START EXERCISE INPUTS

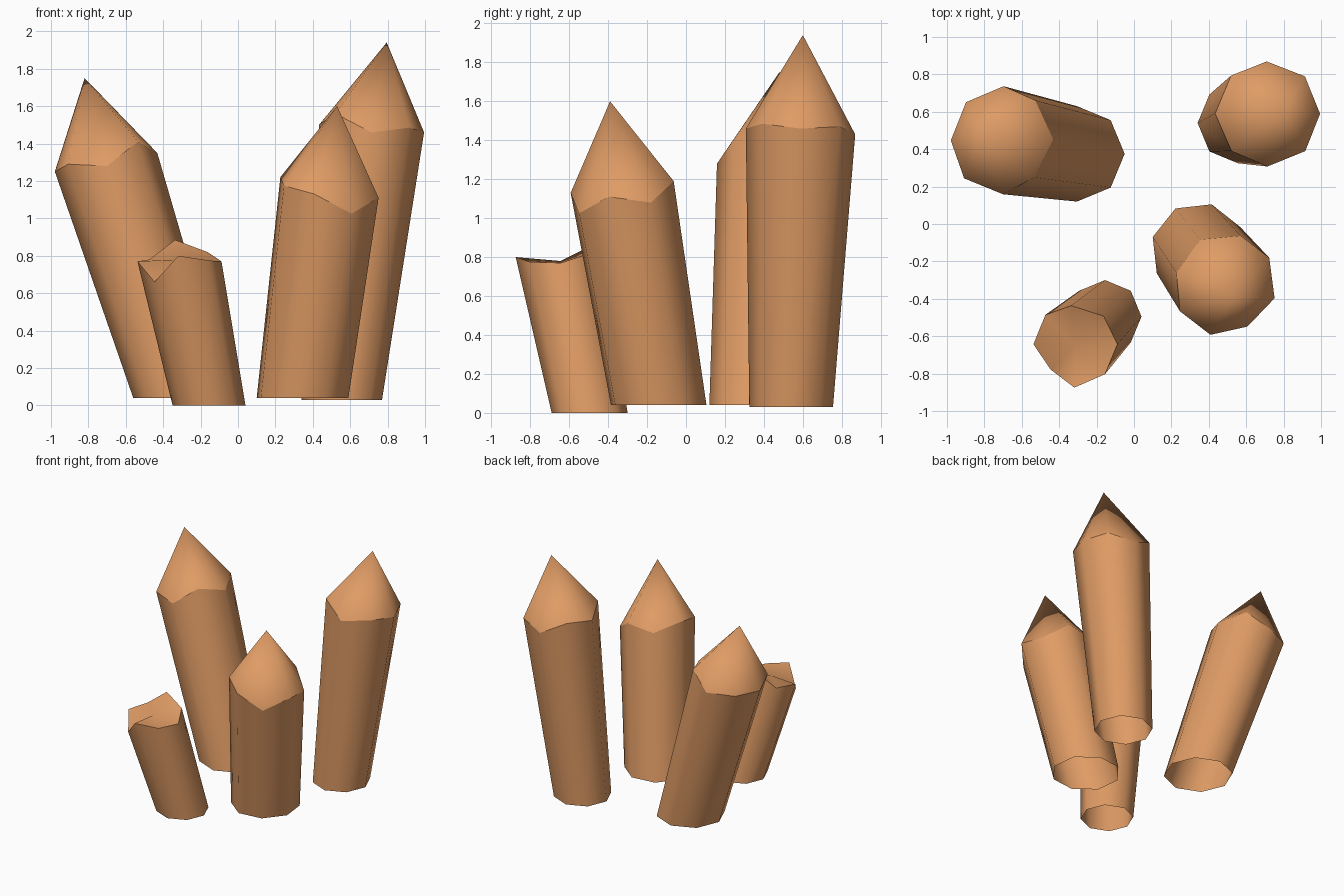
import bpy, bmesh, math
from mathutils import Vector

if "Cube" in bpy.data.objects:
    bpy.data.objects.remove(bpy.data.objects["Cube"])

amber = bpy.data.materials.new("amber_orange")
amber.diffuse_color = (0.74, 0.33, 0.13, 1)
amber.use_nodes = True
amber.node_tree.nodes["Principled BSDF"].inputs["Base Color"].default_value = amber.diffuse_color


def ring_point(centre, radius, degrees):
    a = math.radians(degrees)
    return Vector(centre) + Vector((math.cos(a), math.sin(a), 0)) * radius


def crystal(name, base, base_r, top, top_r, turn, heights, tip):
    """Leaning eight-sided shaft with an uneven rim, closed by a fan of faces to tip."""
    bm = bmesh.new()
    low, high = [], []
    for i, z in enumerate(heights):
        a = ring_point(base, base_r, turn + 45 * i)
        b = ring_point(top, top_r, turn + 45 * i)
        t = (z - base[2]) / (top[2] - base[2])     # slide along the shaft edge
        low.append(bm.verts.new(a))
        high.append(bm.verts.new(a.lerp(b, t)))
    apex = bm.verts.new(tip)
    for i in range(8):
        j = (i + 1) % 8
        bm.faces.new((low[i], low[j], high[j], high[i]))
        bm.faces.new((high[i], high[j], apex))
    for f in bm.faces:
        f.smooth = True
    # crisp line between shaft and point
    for i in range(8):
        bm.edges.get((high[i], high[(i + 1) % 8])).smooth = False
    mesh = bpy.data.meshes.new(name)
    bm.to_mesh(mesh)
    bm.free()
    mesh.materials.append(amber)
    bpy.context.collection.objects.link(bpy.data.objects.new(name, mesh))


# three pointed crystals
crystal("left_crystal", (-0.305, 0.375, 0.04), 0.255, (-0.71, 0.45, 1.31), 0.29, 0,
        (1.35, 1.385, 1.27, 1.26, 1.25, 1.29, 1.28, 1.41), (-0.82, 0.48, 1.75))
crystal("back_right_crystal", (0.555, 0.54, 0.03), 0.215, (0.715, 0.59, 1.48), 0.283, 0,
        (1.46, 1.47, 1.43, 1.53, 1.50, 1.56, 1.46, 1.485), (0.795, 0.60, 1.94))
crystal("front_right_crystal", (0.345, -0.14, 0.04), 0.255, (0.487, -0.325, 1.14), 0.28, 29,
        (1.08, 1.19, 1.16, 1.22, 1.175, 1.13, 1.025, 1.11), (0.53, -0.39, 1.60))

# short crystal with a snapped-off, jagged top
crystal("broken_crystal", (-0.155, -0.495, 0), 0.195, (-0.315, -0.645, 0.78), 0.225, 0,
        (0.77, 0.82, 0.885, 0.78, 0.77, 0.66, 0.80, 0.775), (-0.315, -0.645, 0.78))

END EXERCISE INPUTS

PROBLEM DETAILS: In the listing, return each line containing the string "faces".

OUTPUT:
    """Leaning eight-sided shaft with an uneven rim, closed by a fan of faces to tip."""
        bm.faces.new((low[i], low[j], high[j], high[i]))
        bm.faces.new((high[i], high[j], apex))
    for f in bm.faces:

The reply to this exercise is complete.